Return the lines of the data below in which the string "objects" occurs.

## [DATA FOR ANALYSIS]
----
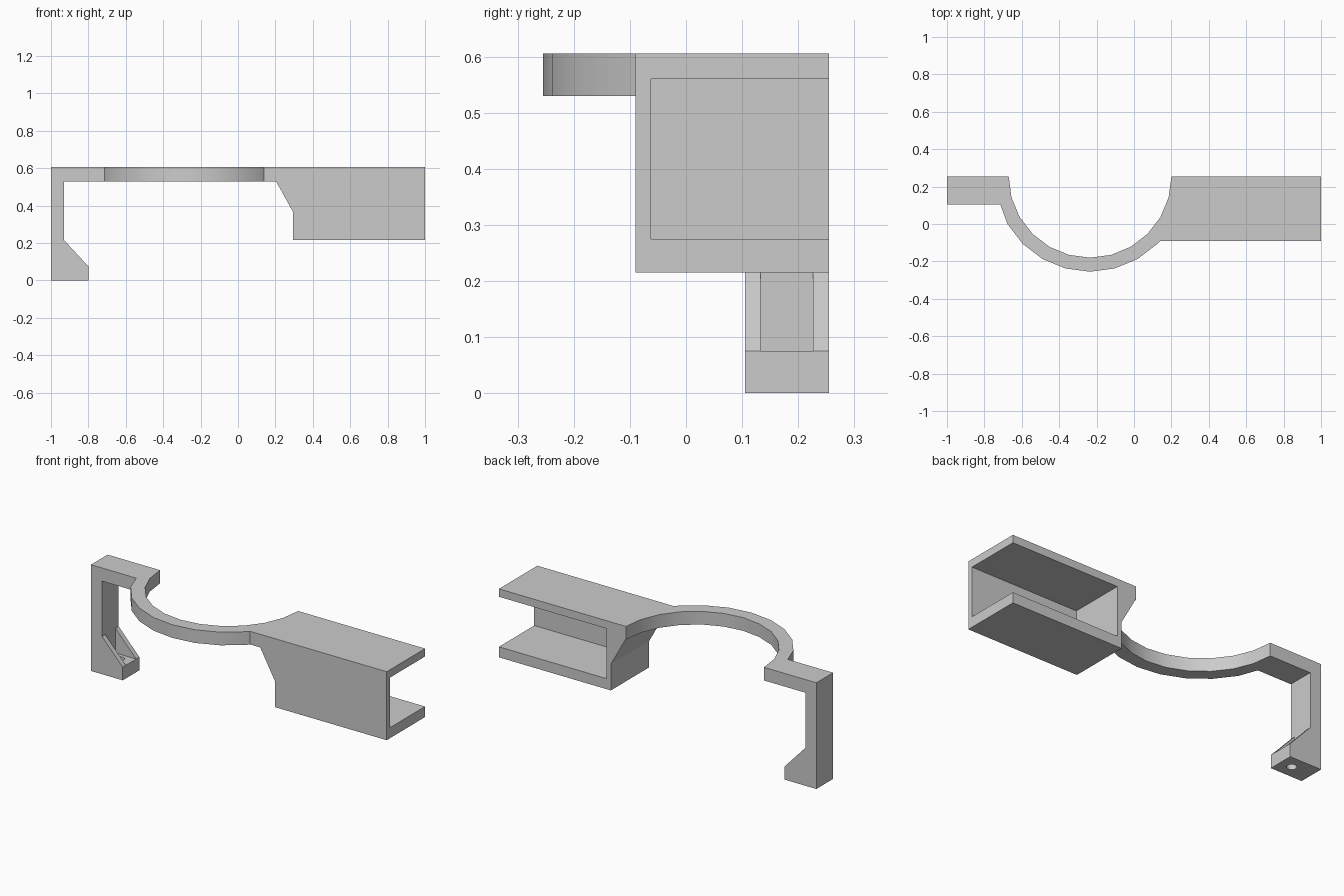
import bpy, bmesh
from math import cos, sin, radians
from mathutils import Vector

cube = bpy.data.objects.get("Cube")
if cube:
    bpy.data.objects.remove(cube, do_unlink=True)

grey = bpy.data.materials.new("plain grey")
grey.use_nodes = True
grey.diffuse_color = (0.6, 0.6, 0.6, 1)
grey.node_tree.nodes["Principled BSDF"].inputs["Base Color"].default_value = (0.6, 0.6, 0.6, 1)


def prism(name, points, offset):
    """Extrude a closed outline along the offset vector."""
    bm = bmesh.new()
    face = bm.faces.new([bm.verts.new(p) for p in points])
    new = bmesh.ops.extrude_face_region(bm, geom=[face])["geom"]
    bmesh.ops.translate(bm, vec=Vector(offset),
                        verts=[v for v in new if isinstance(v, bmesh.types.BMVert)])
    bmesh.ops.recalc_face_normals(bm, faces=bm.faces)
    mesh = bpy.data.meshes.new(name)
    bm.to_mesh(mesh)
    bm.free()
    mesh.materials.append(grey)
    obj = bpy.data.objects.new(name, mesh)
    bpy.context.collection.objects.link(obj)
    return obj


def side_prism(name, profile, front, back):
    return prism(name, [(x, front, z) for x, z in profile], (0, back - front, 0))


def combine(target, tool, operation):
    mod = target.modifiers.new(operation.title(), "BOOLEAN")
    mod.operation = operation
    mod.solver = "EXACT"
    mod.object = tool
    bpy.context.view_layer.objects.active = target
    bpy.ops.object.modifier_apply(modifier=mod.name)
    bpy.data.objects.remove(tool, do_unlink=True)


def arc(radius, start, end, step):
    return [(RING_X + radius * cos(radians(a)), BACK + radius * sin(radians(a)))
            for a in range(start, end + step, step)]


BACK, FRONT, ARM_FRONT = 0.255, -0.09, 0.105
RING_X, TOP, UNDER = -0.235, 0.605, 0.53

# Flat top: left tab, half ring and right plate in one outline
outline = [(-1, BACK), (-1, ARM_FRONT), (-0.715, ARM_FRONT)]
outline += arc(0.51, 210, 300, 15)
outline += arc(0.51, 315, 315, 15)
outline += [(0.14, FRONT), (1, FRONT), (1, BACK)]
outline += arc(0.435, 180, 360, 15)[::-1]
bracket = prism("bracket", [(x, y, UNDER) for x, y in outline], (0, 0, TOP - UNDER))

# Housing with sloped gusset
housing = side_prism("housing", [(0.295, 0.215), (1, 0.215), (1, 0.57), (0.22, 0.57),
                                 (0.203, UNDER), (0.295, 0.365)], FRONT, BACK)
combine(bracket, housing, "UNION")

# Hanging arm with ribbed foot
arm = side_prism("arm", [(-1, 0), (-0.8, 0), (-0.8, 0.075), (-0.93, 0.215),
                         (-0.93, 0.57), (-1, 0.57)], ARM_FRONT, BACK)
combine(bracket, arm, "UNION")

# Housing pocket, open at the back and the outer end
pocket = side_prism("pocket_cutter", [(0.322, 0.275), (1.1, 0.275), (1.1, 0.56), (0.322, 0.56)],
                    -0.062, 0.4)
combine(bracket, pocket, "DIFFERENCE")

# Slot between the foot ribs, and the screw hole below it
slot = side_prism("slot_cutter", [(-0.93, 0.075), (-0.7, 0.075), (-0.7, 0.3), (-0.93, 0.3)],
                  0.133, 0.226)
combine(bracket, slot, "DIFFERENCE")
hole = prism("hole_cutter", [(-0.872 + 0.026 * cos(radians(a)), 0.18 + 0.026 * sin(radians(a)), -0.05)
                             for a in range(0, 360, 20)], (0, 0, 0.2))
combine(bracket, hole, "DIFFERENCE")

# Smooth ring, crisp corners
bpy.ops.object.select_all(action="DESELECT")
bracket.select_set(True)
bpy.context.view_layer.objects.active = bracket
bpy.ops.object.shade_smooth_by_angle(angle=radians(22))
----
## [WRITTEN SOLUTION]
cube = bpy.data.objects.get("Cube")
    bpy.data.objects.remove(cube, do_unlink=True)
    obj = bpy.data.objects.new(name, mesh)
    bpy.context.collection.objects.link(obj)
    bpy.context.view_layer.objects.active = target
    bpy.data.objects.remove(tool, do_unlink=True)
bpy.context.view_layer.objects.active = bracket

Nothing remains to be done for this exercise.